Divorce is a process that brings a lot of pain for both partners in the relationship. The pain can stem from emotional hurts, child rights, to division of property. A majority of the time, property division is the main reason a divorce procedure moves along sluggishly. Couples should realize that division of property has its own set of rules that may complicate the process.
Choosing of Representative
You can, in fact, proceed with a divorce without hiring a lawyer. However, the typical citizen, does not have ample knowledge of the law. In cases where there is sufficient property of concern, it is a wise decision to hire a lawyer that specializes in divorce. This way, you will increase the probability that your property will be divided fairly.
Some divorce judges decide on your property division results on your pre-nuptial agreement. If you and your partner have properly drawn a clear cut agreement pre nuptial, then the judge will heavily base the decision on this paper. Consult this agreement first before setting up your own divorce conditions.
Keep in mind that a divorce is bound by state law. Each state has different divorce laws than the other. One state's law might require an equal division of all properties acquired during the marriage. Community Property Law, in some states for example, require that all property of value that was shared during the marriage is equally divided upon divorce. It is a wise move to be familiar with these state laws first before filing for divorce.

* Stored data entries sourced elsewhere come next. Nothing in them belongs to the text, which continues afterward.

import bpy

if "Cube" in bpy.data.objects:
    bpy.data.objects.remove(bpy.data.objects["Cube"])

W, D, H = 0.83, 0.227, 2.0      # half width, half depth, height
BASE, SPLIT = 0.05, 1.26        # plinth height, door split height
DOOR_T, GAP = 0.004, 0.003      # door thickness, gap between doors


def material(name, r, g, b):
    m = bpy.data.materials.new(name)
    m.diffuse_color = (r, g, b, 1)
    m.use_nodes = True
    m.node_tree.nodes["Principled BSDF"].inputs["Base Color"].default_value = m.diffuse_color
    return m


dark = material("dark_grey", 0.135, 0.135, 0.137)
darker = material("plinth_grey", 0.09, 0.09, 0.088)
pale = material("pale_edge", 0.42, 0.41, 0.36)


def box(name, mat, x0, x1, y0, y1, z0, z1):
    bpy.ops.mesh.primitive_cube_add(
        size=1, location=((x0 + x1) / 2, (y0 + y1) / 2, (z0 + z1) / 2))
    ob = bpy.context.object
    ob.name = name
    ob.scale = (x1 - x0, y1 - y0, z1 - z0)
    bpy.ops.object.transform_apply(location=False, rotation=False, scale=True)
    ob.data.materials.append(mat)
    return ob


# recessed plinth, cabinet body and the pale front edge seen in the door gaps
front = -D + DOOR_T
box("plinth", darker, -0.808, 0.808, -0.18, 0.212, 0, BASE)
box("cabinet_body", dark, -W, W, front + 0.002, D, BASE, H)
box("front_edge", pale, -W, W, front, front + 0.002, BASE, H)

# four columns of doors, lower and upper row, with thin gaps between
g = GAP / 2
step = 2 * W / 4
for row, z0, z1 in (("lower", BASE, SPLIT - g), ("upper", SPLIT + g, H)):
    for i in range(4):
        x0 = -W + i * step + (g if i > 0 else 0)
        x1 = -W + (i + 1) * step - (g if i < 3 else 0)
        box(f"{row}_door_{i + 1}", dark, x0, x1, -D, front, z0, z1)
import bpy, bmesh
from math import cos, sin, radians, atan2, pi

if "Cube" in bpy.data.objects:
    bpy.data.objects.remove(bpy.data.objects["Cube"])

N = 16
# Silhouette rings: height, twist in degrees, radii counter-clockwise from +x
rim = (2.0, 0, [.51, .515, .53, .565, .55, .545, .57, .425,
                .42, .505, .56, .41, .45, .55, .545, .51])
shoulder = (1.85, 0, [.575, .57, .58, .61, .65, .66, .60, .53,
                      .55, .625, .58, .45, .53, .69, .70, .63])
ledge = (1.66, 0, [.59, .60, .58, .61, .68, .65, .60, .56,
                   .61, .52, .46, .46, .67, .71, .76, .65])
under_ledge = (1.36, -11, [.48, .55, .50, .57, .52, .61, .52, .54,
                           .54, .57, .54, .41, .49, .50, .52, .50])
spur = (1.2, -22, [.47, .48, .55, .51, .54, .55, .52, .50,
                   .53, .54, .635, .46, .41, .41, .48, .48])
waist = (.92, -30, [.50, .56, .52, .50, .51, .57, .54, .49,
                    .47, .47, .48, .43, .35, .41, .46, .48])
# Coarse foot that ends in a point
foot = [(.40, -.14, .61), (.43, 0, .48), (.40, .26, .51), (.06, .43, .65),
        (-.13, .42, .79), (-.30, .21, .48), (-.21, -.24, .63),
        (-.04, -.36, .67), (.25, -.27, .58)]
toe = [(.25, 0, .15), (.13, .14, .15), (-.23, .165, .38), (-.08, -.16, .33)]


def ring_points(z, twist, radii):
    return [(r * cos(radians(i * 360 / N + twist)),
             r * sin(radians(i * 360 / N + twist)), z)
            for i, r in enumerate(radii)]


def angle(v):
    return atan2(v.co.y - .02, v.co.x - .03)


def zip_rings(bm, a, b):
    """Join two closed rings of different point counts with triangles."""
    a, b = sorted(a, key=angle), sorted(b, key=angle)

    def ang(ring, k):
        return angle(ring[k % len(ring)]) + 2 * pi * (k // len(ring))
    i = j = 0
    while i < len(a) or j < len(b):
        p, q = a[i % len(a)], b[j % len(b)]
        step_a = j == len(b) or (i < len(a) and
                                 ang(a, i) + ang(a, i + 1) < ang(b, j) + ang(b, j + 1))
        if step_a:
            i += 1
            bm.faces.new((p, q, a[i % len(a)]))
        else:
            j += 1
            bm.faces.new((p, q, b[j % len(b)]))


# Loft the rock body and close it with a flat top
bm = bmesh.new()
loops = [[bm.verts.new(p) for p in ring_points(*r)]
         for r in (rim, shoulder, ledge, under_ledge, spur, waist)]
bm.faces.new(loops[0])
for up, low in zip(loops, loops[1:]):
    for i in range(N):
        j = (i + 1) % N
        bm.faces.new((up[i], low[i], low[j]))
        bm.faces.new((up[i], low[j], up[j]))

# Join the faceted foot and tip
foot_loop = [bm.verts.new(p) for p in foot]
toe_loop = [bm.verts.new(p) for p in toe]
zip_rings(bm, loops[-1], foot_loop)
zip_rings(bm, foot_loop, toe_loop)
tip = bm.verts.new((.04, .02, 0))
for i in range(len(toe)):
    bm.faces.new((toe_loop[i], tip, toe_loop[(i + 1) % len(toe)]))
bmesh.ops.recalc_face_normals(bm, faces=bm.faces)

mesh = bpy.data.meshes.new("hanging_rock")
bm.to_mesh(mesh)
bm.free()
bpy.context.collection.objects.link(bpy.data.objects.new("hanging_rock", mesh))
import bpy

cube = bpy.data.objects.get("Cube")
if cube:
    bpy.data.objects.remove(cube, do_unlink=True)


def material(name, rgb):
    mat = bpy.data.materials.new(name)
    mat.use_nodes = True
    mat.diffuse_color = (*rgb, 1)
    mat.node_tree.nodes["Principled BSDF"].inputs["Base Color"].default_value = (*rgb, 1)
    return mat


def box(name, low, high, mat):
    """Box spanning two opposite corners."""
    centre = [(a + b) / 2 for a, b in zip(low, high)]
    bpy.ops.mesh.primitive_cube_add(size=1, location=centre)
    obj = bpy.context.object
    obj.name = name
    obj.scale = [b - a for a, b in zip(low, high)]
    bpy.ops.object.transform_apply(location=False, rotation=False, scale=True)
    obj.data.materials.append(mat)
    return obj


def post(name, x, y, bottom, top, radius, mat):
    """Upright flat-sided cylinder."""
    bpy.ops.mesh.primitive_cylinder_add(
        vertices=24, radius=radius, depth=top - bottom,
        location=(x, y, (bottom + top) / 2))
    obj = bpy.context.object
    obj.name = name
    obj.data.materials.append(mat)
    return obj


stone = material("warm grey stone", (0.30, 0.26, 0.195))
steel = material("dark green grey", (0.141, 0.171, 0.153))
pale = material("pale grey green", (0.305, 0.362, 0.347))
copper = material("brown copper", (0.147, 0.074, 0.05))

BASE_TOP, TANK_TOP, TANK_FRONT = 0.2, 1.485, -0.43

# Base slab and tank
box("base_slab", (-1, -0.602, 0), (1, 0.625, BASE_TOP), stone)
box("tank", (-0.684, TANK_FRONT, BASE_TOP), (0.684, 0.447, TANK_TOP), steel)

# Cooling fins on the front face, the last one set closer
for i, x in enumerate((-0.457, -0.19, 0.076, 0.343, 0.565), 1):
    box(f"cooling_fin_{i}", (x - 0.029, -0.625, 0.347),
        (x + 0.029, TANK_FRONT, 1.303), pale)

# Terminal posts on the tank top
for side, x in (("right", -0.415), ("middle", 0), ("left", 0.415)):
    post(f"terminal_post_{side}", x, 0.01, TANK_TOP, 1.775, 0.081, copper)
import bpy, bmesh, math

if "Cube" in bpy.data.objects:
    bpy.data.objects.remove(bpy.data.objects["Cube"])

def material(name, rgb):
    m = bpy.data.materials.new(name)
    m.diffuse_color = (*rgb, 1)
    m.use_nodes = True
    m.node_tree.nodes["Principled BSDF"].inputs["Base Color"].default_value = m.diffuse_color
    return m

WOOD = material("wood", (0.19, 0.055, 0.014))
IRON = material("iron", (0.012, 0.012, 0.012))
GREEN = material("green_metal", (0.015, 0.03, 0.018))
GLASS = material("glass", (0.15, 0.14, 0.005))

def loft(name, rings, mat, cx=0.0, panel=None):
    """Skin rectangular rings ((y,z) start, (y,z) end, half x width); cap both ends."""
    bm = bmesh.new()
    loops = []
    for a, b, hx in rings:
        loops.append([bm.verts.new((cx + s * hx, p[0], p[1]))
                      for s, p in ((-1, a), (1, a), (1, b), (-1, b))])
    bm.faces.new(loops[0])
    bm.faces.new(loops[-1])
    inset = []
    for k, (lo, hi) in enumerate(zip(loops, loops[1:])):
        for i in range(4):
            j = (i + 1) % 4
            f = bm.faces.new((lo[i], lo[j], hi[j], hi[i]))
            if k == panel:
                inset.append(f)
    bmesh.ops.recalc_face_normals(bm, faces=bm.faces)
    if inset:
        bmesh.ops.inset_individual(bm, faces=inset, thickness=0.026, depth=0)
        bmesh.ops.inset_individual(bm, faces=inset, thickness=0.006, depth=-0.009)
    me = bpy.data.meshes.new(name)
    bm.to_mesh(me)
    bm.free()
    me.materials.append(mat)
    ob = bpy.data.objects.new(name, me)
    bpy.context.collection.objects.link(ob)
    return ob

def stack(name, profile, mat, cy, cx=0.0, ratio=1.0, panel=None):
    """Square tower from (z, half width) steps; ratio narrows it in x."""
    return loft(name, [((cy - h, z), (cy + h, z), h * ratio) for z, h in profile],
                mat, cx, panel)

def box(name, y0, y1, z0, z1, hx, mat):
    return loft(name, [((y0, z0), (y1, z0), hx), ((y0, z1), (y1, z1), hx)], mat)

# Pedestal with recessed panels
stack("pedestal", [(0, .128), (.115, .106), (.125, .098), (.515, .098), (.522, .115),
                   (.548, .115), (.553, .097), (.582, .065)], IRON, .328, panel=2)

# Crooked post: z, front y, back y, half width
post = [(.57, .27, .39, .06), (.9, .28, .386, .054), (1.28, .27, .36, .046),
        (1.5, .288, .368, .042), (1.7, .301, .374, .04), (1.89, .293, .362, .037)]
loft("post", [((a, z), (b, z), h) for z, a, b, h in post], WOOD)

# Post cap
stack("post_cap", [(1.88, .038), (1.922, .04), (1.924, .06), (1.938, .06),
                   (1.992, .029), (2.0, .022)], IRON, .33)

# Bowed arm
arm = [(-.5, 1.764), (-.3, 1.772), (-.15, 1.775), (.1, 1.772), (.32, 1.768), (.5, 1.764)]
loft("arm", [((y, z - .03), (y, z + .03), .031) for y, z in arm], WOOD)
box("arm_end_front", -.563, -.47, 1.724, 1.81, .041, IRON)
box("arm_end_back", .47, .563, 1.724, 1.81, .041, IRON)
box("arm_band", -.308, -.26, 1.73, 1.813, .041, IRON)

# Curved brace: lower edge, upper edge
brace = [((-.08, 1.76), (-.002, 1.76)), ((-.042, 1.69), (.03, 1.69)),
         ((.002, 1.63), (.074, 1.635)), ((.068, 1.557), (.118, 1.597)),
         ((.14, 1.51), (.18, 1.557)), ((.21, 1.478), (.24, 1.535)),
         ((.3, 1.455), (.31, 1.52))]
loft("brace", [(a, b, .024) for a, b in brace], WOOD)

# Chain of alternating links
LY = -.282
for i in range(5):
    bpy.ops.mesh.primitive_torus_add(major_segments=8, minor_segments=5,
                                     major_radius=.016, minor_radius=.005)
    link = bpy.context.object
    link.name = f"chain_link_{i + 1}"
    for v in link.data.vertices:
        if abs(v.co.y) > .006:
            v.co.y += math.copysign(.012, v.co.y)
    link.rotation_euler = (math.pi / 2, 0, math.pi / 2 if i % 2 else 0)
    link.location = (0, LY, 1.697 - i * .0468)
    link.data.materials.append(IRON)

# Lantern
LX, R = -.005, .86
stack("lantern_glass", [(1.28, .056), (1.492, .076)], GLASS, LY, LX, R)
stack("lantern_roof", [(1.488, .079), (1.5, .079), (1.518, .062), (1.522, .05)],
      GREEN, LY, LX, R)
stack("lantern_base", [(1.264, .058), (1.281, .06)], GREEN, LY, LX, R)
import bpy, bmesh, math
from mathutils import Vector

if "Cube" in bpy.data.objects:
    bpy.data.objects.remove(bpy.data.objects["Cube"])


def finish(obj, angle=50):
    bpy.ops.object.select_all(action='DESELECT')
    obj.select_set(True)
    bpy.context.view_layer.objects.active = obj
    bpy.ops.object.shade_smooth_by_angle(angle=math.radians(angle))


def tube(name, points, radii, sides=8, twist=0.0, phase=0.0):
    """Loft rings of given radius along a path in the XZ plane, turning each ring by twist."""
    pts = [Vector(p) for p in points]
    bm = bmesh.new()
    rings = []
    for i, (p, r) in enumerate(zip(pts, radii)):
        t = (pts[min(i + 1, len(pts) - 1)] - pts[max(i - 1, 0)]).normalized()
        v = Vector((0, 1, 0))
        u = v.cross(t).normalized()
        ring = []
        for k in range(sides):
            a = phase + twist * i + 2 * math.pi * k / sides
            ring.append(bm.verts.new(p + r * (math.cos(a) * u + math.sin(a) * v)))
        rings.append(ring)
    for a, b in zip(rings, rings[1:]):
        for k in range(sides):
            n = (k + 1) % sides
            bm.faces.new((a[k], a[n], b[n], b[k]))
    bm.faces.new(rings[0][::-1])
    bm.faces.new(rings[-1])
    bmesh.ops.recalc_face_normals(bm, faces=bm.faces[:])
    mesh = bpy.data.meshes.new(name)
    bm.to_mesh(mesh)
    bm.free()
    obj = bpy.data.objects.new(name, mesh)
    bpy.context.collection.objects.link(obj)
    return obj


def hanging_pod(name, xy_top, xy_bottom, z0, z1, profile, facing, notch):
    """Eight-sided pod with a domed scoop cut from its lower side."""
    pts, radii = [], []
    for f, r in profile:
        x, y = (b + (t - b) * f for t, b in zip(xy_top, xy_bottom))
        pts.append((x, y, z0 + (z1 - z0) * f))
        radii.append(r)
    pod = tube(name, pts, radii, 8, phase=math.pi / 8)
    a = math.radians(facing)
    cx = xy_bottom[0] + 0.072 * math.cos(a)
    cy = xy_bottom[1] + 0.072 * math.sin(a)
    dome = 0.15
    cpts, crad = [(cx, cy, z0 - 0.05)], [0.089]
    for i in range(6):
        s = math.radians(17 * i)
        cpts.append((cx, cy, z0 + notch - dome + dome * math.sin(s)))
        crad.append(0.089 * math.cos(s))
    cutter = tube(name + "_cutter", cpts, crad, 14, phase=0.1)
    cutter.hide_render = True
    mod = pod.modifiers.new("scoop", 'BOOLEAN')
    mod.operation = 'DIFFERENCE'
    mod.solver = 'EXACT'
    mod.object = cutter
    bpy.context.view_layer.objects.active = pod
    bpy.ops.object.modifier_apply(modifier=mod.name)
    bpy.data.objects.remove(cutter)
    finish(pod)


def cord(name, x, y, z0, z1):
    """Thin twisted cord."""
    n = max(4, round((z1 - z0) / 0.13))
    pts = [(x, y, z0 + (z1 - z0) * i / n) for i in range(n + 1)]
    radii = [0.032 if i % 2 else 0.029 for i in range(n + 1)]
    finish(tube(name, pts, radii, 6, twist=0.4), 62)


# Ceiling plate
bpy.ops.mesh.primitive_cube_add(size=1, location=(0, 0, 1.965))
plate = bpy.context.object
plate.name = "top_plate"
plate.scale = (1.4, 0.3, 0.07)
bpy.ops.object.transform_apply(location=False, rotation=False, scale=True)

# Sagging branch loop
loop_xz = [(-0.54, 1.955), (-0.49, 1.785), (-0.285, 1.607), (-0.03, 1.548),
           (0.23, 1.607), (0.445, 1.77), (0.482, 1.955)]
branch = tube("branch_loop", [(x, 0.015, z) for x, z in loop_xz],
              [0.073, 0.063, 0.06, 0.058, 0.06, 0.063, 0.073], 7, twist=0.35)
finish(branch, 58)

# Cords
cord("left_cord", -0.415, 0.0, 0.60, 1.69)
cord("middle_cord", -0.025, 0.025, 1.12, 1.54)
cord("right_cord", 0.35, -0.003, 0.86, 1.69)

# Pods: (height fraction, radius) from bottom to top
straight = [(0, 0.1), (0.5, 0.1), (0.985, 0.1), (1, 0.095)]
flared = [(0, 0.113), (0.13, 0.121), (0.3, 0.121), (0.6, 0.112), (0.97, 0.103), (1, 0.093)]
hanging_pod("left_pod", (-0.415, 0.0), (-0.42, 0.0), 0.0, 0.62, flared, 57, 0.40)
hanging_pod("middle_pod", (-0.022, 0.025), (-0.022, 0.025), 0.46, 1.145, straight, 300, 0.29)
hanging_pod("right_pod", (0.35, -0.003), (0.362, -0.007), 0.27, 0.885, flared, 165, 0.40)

The judges of your case will always be pro-equitable division of property. At the time of divorce agreement, the judge will approve whatever is in the agreement of both parties. In this light, constant communication and cooperation between the couple is very important. Indecision impedes the case. You can always let the judge decide on the property division but the outcome will not always favor your side. If the judge sees that your joint bank account has just the same value as property possessed by the other party, the judge might simply reward the property to one party and then the bank account to the other. This might not be the result you are expecting so a private agreement between the two of you is the best practice.
Differences in wage earnings will also have weight in the court's decision about how property is to be divided.
All properties acquired before marriage usually goes to whoever bought that property. If the house is owned by one party and there is no agreement that the property is a conjoined account, then the property goes to the original owner. As long as there are no agreements and terms that would question the ownership, the original owner gets it. Couples who reside in Community Property states should check with an attorney regarding property that was owned prior to the marriage but shared during it.
Fraud is prevalent in divorce cases. At this point, you might be emotionally attached to a certain property or account and do not want to give it to the other party. This is a normal reaction but be warned that it is illegal to withhold a property during the case proceedings and it may result in the court not giving the assets and earnings to you. Skilled lawyers can trace your records and use fraud in the court against you.